● **Problem requirements**
Set down exactly, and only, the lines from the one with "# Hanging loop under the posts" to the final line of the entries, both included.

++++ Extracted material ++++

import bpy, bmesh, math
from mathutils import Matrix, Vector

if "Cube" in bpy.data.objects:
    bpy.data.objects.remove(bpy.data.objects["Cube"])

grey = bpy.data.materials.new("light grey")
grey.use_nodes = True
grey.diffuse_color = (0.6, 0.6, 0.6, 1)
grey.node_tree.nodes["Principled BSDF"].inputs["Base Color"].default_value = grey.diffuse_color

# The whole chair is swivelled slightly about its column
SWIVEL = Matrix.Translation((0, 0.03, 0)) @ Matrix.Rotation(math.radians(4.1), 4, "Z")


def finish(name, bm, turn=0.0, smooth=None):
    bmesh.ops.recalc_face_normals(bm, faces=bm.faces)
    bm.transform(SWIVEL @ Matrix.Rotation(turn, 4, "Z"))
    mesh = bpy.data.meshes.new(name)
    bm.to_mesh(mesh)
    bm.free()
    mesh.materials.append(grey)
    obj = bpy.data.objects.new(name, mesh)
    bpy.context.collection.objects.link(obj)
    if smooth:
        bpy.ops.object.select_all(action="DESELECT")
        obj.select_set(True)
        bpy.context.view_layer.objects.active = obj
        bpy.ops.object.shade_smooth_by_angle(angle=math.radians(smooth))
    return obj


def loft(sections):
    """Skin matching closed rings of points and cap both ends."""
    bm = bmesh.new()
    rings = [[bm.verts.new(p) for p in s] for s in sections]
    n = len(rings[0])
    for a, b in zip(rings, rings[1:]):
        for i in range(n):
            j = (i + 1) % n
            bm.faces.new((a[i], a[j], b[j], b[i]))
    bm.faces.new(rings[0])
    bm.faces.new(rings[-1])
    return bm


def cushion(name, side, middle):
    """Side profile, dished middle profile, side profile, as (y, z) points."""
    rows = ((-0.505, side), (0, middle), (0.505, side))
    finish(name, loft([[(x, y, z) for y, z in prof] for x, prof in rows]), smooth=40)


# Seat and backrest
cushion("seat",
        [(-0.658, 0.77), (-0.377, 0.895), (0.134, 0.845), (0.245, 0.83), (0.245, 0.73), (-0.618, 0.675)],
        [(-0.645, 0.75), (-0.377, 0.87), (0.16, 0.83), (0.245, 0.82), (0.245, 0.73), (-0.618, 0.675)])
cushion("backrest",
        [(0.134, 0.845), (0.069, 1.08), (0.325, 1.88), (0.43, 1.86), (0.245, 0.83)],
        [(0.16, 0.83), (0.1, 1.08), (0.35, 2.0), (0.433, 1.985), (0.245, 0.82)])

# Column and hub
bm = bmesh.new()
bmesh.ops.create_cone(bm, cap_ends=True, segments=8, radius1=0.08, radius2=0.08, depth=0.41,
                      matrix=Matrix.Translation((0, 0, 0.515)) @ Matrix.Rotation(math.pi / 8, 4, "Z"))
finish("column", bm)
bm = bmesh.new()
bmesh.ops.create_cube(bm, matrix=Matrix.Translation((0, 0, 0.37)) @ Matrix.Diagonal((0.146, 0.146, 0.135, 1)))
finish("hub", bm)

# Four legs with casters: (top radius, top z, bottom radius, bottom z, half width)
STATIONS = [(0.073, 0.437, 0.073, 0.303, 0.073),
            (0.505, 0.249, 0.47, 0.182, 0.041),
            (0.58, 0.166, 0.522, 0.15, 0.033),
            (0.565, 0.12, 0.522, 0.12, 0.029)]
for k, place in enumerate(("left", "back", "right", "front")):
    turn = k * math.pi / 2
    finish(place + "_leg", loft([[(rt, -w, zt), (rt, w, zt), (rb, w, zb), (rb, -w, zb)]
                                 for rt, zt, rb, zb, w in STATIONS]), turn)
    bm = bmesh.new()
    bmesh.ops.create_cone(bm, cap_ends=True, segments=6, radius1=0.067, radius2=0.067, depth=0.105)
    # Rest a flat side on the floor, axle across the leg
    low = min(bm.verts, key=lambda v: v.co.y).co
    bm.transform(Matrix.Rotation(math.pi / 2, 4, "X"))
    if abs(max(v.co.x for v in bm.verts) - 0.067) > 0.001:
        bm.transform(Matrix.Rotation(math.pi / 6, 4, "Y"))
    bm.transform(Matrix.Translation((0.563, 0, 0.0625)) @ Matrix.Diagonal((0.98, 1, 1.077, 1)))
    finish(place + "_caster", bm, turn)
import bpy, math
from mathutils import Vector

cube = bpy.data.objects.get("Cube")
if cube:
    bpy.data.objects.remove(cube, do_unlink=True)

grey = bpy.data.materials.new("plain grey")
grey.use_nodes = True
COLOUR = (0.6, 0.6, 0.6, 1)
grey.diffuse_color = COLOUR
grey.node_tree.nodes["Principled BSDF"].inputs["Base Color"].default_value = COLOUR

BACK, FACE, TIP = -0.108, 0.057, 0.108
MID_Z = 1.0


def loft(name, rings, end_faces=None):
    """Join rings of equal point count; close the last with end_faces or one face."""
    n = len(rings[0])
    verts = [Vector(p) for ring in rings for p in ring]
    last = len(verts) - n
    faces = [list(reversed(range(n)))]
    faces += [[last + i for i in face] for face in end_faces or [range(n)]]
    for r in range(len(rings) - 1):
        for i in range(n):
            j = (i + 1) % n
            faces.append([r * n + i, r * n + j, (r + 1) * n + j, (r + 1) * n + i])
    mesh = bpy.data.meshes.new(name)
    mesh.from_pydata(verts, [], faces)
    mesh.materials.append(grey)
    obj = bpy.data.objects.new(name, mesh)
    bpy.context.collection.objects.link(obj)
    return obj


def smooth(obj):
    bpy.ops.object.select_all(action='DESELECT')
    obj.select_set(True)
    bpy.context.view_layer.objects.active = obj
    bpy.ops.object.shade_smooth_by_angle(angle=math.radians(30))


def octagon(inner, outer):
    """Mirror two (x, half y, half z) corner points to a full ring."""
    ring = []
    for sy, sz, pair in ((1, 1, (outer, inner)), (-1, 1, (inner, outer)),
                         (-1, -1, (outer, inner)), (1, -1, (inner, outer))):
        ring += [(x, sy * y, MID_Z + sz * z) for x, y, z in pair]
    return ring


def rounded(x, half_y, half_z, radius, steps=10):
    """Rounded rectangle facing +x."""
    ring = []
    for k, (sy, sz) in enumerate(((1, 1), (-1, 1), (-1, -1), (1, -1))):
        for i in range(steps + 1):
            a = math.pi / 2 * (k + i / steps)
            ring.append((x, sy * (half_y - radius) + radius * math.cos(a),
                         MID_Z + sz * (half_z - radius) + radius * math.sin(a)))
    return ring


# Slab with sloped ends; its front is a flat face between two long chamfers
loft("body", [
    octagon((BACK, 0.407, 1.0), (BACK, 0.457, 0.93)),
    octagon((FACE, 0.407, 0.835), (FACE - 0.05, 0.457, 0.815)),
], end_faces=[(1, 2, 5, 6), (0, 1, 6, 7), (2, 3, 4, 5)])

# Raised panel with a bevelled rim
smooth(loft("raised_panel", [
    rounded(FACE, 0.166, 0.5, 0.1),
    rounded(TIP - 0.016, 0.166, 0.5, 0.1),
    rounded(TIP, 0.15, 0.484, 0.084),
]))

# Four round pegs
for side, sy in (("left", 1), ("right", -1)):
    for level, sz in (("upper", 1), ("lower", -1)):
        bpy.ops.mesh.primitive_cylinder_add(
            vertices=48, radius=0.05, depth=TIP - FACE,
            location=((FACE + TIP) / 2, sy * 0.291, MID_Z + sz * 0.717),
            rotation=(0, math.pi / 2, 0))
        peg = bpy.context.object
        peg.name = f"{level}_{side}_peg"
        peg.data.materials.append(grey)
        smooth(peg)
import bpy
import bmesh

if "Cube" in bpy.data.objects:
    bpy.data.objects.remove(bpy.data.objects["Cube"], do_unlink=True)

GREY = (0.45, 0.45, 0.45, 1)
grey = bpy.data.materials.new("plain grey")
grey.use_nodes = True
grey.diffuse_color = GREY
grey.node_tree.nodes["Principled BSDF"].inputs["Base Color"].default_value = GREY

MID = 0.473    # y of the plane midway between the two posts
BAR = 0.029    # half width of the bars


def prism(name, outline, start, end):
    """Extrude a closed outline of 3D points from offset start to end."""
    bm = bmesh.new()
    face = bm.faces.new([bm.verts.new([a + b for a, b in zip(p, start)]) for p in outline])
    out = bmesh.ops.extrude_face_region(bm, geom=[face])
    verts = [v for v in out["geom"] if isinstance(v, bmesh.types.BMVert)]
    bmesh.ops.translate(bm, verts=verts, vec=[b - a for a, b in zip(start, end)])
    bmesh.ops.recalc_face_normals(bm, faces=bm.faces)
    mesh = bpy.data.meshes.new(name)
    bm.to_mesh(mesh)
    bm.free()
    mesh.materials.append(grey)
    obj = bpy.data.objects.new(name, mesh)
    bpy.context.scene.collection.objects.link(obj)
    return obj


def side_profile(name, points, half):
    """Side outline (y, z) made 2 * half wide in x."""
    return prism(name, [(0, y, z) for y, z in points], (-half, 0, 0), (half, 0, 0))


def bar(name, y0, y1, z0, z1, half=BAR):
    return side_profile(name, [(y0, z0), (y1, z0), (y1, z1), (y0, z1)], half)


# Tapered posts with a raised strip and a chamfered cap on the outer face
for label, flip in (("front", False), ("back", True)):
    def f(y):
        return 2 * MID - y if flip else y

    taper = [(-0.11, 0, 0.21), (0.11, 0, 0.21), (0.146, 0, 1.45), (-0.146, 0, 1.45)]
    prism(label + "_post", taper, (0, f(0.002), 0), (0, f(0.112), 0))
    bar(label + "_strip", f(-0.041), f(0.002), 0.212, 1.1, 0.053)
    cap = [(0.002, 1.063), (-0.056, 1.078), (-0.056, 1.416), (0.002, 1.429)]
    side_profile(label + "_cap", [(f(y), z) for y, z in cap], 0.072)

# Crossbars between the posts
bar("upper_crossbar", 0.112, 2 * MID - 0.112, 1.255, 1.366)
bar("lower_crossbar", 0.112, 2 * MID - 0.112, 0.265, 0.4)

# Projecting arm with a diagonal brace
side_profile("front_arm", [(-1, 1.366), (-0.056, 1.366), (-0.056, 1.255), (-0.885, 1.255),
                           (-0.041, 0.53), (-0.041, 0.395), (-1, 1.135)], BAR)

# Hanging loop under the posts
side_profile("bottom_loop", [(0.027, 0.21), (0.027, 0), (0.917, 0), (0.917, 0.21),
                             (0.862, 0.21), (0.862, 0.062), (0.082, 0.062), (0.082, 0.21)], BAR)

++++

● **Final answer**
# Hanging loop under the posts
side_profile("bottom_loop", [(0.027, 0.21), (0.027, 0), (0.917, 0), (0.917, 0.21),
                             (0.862, 0.21), (0.862, 0.062), (0.082, 0.062), (0.082, 0.21)], BAR)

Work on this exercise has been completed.